Election Day, Nov. 4, 2008, has come and gone, and the people have spoken: Barrack Obama will be the next president of the United States of America.
This was a monumental election in many ways. For students here at Linfield, this was the first presidential election most of us have ever had the chance to vote in. Regardless of whether your pick came out on top, your vote was counted, and you will remember this for the rest of your life.
Family, friends, faculty and staff, you may have gotten to vote in other historic elections, such as the 2004 Bush-Gore contest or even the Kennedy-Nixon election of 1960. The number of eligible voters that cast their ballots this year was extraordinary, coming in at about 62.5 percent, but didn’t quite reach the record set in the 1960 presidential race of 63.8 percent, according to a recent MSNBC article.
What did break records was the youth vote. CIRCLE, a non-partisan political organization, estimates that 24 million Americans ages 18-29 voted this year, which was about 2.2 million more than in the last presidential election. According to CNN, 10 times as many people
voted during the sixth season of American Idol than in the 2004 election. Luckily, Americans seem to have sorted out their priorities because a democracy doesn’t work unless people raise their voices or fill out their ballots. When no one says anything—that’s when we start going down. Participation is the key.
Although the election is done, the involvement by regular people in the political process has only begun. It is the beginning of a new era. Ahead we have a bigger task than campaigning for one candidate; we now have to unite and learn to work together.
Being divided does not work. Our founding fathers aimed to form a union, and that’s why they wrote in the Constitution, “We the People of the United States, in Order to form a more perfect Union, establish Justice…”
More than 100 years ago our country adopted its Pledge of Allegiance, which states, “I pledge allegiance to the flag of the United States of America, and to the Republic for which it stands: one Nation under God, indivisible, With Liberty and Justice for all.” We have pledged to be indivisible.
Now that we have our president-elect, we cannot expect to stand back and watch him fix all of our problems—he’s just one man. Whether you are a member of the Republican Party, Democratic Party, Libertarian Party, Constitution Party, Green Party or are an Independent, you are an American citizen. If you don’t like a law or current governmental practice, speak up: write a letter, stage a protest, hold a rally, make a sign or simply start up a conversation.

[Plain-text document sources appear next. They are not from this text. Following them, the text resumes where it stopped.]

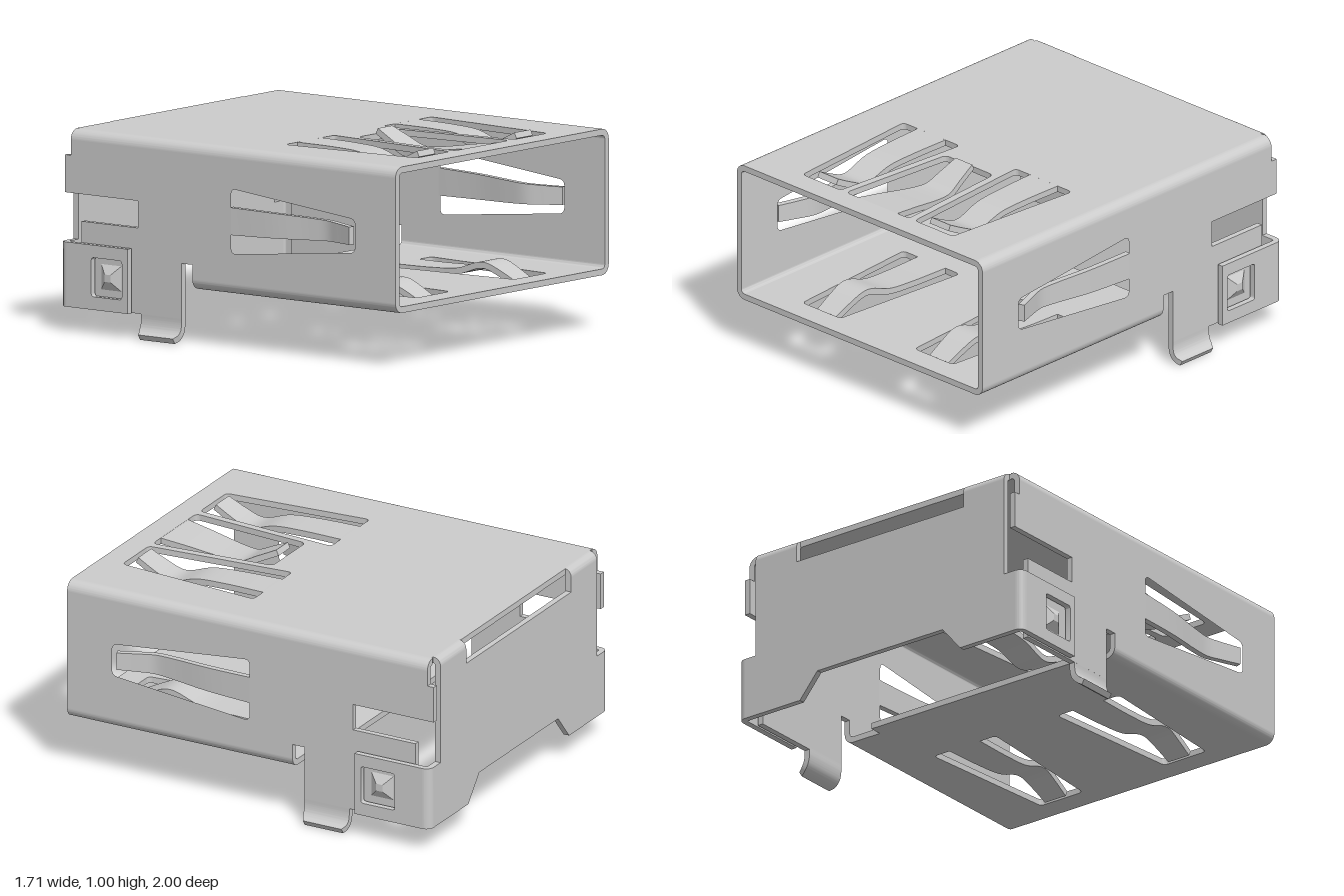
import * as THREE from 'three';
import { toCreasedNormals } from 'three/addons/utils/BufferGeometryUtils.js';

const T = 0.03; // sheet thickness
const V = (x, y, z) => new THREE.Vector3(x, y, z);
const material = new THREE.MeshStandardMaterial({ color: 0xcccccc });

// Closed outline with corners rounded by r
function outline(pts, r = 0, Type = THREE.Shape) {
  const s = new Type();
  const p = pts.map(([x, y]) => new THREE.Vector2(x, y));
  p.forEach((c, i) => {
    const a = p[(i + p.length - 1) % p.length], b = p[(i + 1) % p.length];
    const toward = (q) => c.clone().add(q.clone().sub(c).setLength(r));
    const from = r ? toward(a) : c, to = r ? toward(b) : c;
    if (i === 0) s.moveTo(from.x, from.y); else s.lineTo(from.x, from.y);
    if (r) s.quadraticCurveTo(c.x, c.y, to.x, to.y);
  });
  s.closePath();
  return s;
}

function extrude(shape, depth = T) {
  return new THREE.ExtrudeGeometry(shape, { depth, bevelEnabled: false, curveSegments: 8 });
}

// Horizontal panel: outline in x,z, hanging down from y
function floorPanel(shape, y) {
  return extrude(shape).applyMatrix4(
    new THREE.Matrix4().makeBasis(V(1, 0, 0), V(0, 0, 1), V(0, -1, 0)).setPosition(0, y, 0));
}

// Upright side panel: outline in z,y, with its +x face at x
function sidePanel(shape, x) {
  return extrude(shape).applyMatrix4(
    new THREE.Matrix4().makeBasis(V(0, 0, 1), V(0, 1, 0), V(-1, 0, 0)).setPosition(x, 0, 0));
}

// Quarter-round sheet bend along z, starting at angle a
function bend(R, a, length) {
  const s = new THREE.Shape();
  s.absarc(0, 0, R, a, a + Math.PI / 2, false);
  s.absarc(0, 0, R - T, a + Math.PI / 2, a, true);
  s.closePath();
  return extrude(s, length);
}

// Bent tapering strip: stations are [along z, height, half width]
function strip(stations, steps = 28) {
  const curve = new THREE.CatmullRomCurve3(stations.map(([s, h, w]) => V(w, h, s)), false, 'centripetal');
  const pos = [], index = [];
  for (let i = 0; i <= steps; i++) {
    const p = curve.getPoint(i / steps), t = curve.getTangent(i / steps);
    const l = Math.hypot(t.y, t.z), ny = t.z / l * T / 2, nz = -t.y / l * T / 2;
    for (const [sx, sn] of [[-1, -1], [1, -1], [1, 1], [-1, 1]]) {
      pos.push(sx * p.x, p.y + sn * ny, p.z + sn * nz);
    }
    if (i === steps) break;
    for (let k = 0; k < 4; k++) {
      const a = i * 4 + k, b = i * 4 + (k + 1) % 4;
      index.push(a, b, b + 4, a, b + 4, a + 4);
    }
  }
  const e = steps * 4;
  index.push(0, 2, 1, 0, 3, 2, e, e + 1, e + 2, e, e + 2, e + 3);
  const g = new THREE.BufferGeometry();
  g.setAttribute('position', new THREE.Float32BufferAttribute(pos, 3));
  g.setIndex(index);
  return g;
}

export function createModel() {
  const model = new THREE.Group();
  const add = (name, geo) => {
    const mesh = new THREE.Mesh(toCreasedNormals(geo, 0.5), material);
    mesh.name = name;
    model.add(mesh);
  };
  const springSlot = (cx) => outline(
    [[cx - 0.185, 0.13], [cx + 0.185, 0.13], [cx + 0.125, 0.878], [cx - 0.125, 0.878]], 0.025, THREE.Path);

  // Top plate with three spring slots
  const top = outline([[-0.76, 1], [-0.76, -0.96], [-0.5, -0.96], [-0.5, -0.97],
    [0.5, -0.97], [0.5, -0.96], [0.76, -0.96], [0.76, 1]]);
  top.holes.push(springSlot(-0.37), springSlot(0.37),
    outline([[-0.157, 0.253], [0.157, 0.253], [0.207, 0.878], [-0.207, 0.878]], 0.03, THREE.Path));
  add('topPlate', floorPanel(top, 0.965));

  // Bottom plate with a shallow rear tab
  const bottom = outline([[-0.76, 1], [-0.76, -0.23], [-0.6, -0.23], [-0.6, -0.295],
    [0.6, -0.295], [0.6, -0.23], [0.76, -0.23], [0.76, 1]]);
  bottom.holes.push(springSlot(-0.37), springSlot(0.37));
  add('bottomPlate', floorPanel(bottom, 0.295));

  // Contact springs of the top and bottom plates
  const contact = strip([[0.12, 0, 0.092], [0.35, -0.003, 0.085], [0.5, -0.014, 0.08],
    [0.62, -0.052, 0.076], [0.67, -0.052, 0.074], [0.75, -0.02, 0.068], [0.835, 0.022, 0.062]]);
  for (const x of [-0.37, 0.37]) {
    add('topSpring', contact.clone().translate(x, 0.95, 0));
    add('bottomSpring', contact.clone().rotateZ(Math.PI).translate(x, 0.28, 0));
  }
  add('centreSpring', strip([[-0.885, 0, 0.13], [-0.75, -0.018, 0.115], [-0.53, -0.049, 0.09],
    [-0.46, -0.047, 0.08], [-0.38, -0.01, 0.068], [-0.285, 0.035, 0.055]])
    .rotateY(Math.PI).scale(1, 1, 1).translate(0, 0.95, 0));

  const sideSpring = strip([[-0.005, 0, 0.066], [0.25, -0.015, 0.06], [0.45, -0.042, 0.053],
    [0.55, -0.048, 0.049], [0.63, -0.025, 0.046], [0.73, 0.01, 0.043]]);
  const leg = strip([[-0.13, 0, 0.122], [-0.09, 0, 0.122], [-0.055, 0.008, 0.122],
    [-0.03, 0.026, 0.118], [-0.014, 0.052, 0.105]]);

  for (const side of [-1, 1]) {
    const outer = (x) => (side > 0 ? x : -x + T); // +x face of a sheet whose outside is at x
    const a = side > 0 ? 0 : Math.PI / 2;

    // Side wall with spring slot, rear window and cut-outs
    const wall = outline([[1, 0.315], [-0.23, 0.315], [-0.23, 0.385], [-0.295, 0.385], [-0.295, 0.12],
      [-0.9, 0.12], [-0.9, 0.53], [-0.56, 0.53], [-0.56, 0.66], [-1, 0.66], [-1, 0.84],
      [-0.965, 0.84], [-0.965, 0.915], [1, 0.915]]);
    wall.holes.push(outline([[0.005, 0.458], [0.005, 0.772], [0.755, 0.695], [0.755, 0.535]], 0.03, THREE.Path));
    add('sideWall', sidePanel(wall, outer(0.81)));
    add('sideSpring', sideSpring.clone().rotateZ(-side * Math.PI / 2).translate(side * 0.795, 0.615, 0));

    // Rounded long edges
    add('topEdge', bend(0.05, a, 1.965).translate(side * 0.76, 0.915, -0.965));
    add('bottomEdge', bend(0.05, side > 0 ? -Math.PI / 2 : Math.PI, 1.23).translate(side * 0.76, 0.315, -0.23));

    // Flared mounting leg
    add('mountingLeg', leg.clone().applyMatrix4(new THREE.Matrix4()
      .makeBasis(V(0, 0, -side), V(side, 0, 0), V(0, -1, 0)).setPosition(side * 0.795, 0, -0.4175)));

    // Wrap-around flap with a square latch window and its bump
    const flap = outline([[-0.96, 0.12], [-0.59, 0.12], [-0.59, 0.43], [-0.96, 0.43]]);
    flap.holes.push(outline([[-0.81, 0.183], [-0.625, 0.183], [-0.625, 0.37], [-0.81, 0.37]], 0.015, THREE.Path));
    add('latchFlap', sidePanel(flap, outer(0.85)));
    add('latchBump', new THREE.CylinderGeometry(0.025, 0.088, 0.03, 4).rotateY(Math.PI / 4)
      .rotateZ(-side * Math.PI / 2).translate(side * 0.824, 0.276, -0.72));
    add('flapBend', bend(0.04, a, 0.31).rotateX(-Math.PI / 2).translate(side * 0.81, 0.12, -0.96));

    // Bend joining the top plate to the back plate
    add('backBend', bend(0.04, 0, 0.245).rotateY(Math.PI / 2)
      .translate(side > 0 ? 0.5 : -0.745, 0.925, -0.96));
  }

  // Back plate, slotted at the top and notched below
  const half = [[0.375, 0.245], [0.48, 0.12], [0.81, 0.12], [0.81, 0.43],
    [0.745, 0.43], [0.745, 0.925], [0.5, 0.925], [0.5, 0.85]];
  const back = outline([...half, ...half.map(([x, y]) => [-x, y]).reverse()]);
  add('backPlate', extrude(back).translate(0, 0, -1));

  return model;
}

Our future president breaks the traditional mold of those who have come before him, and we can only imagine what is to come. Don’t be afraid to break the mold yourself and be part of the future.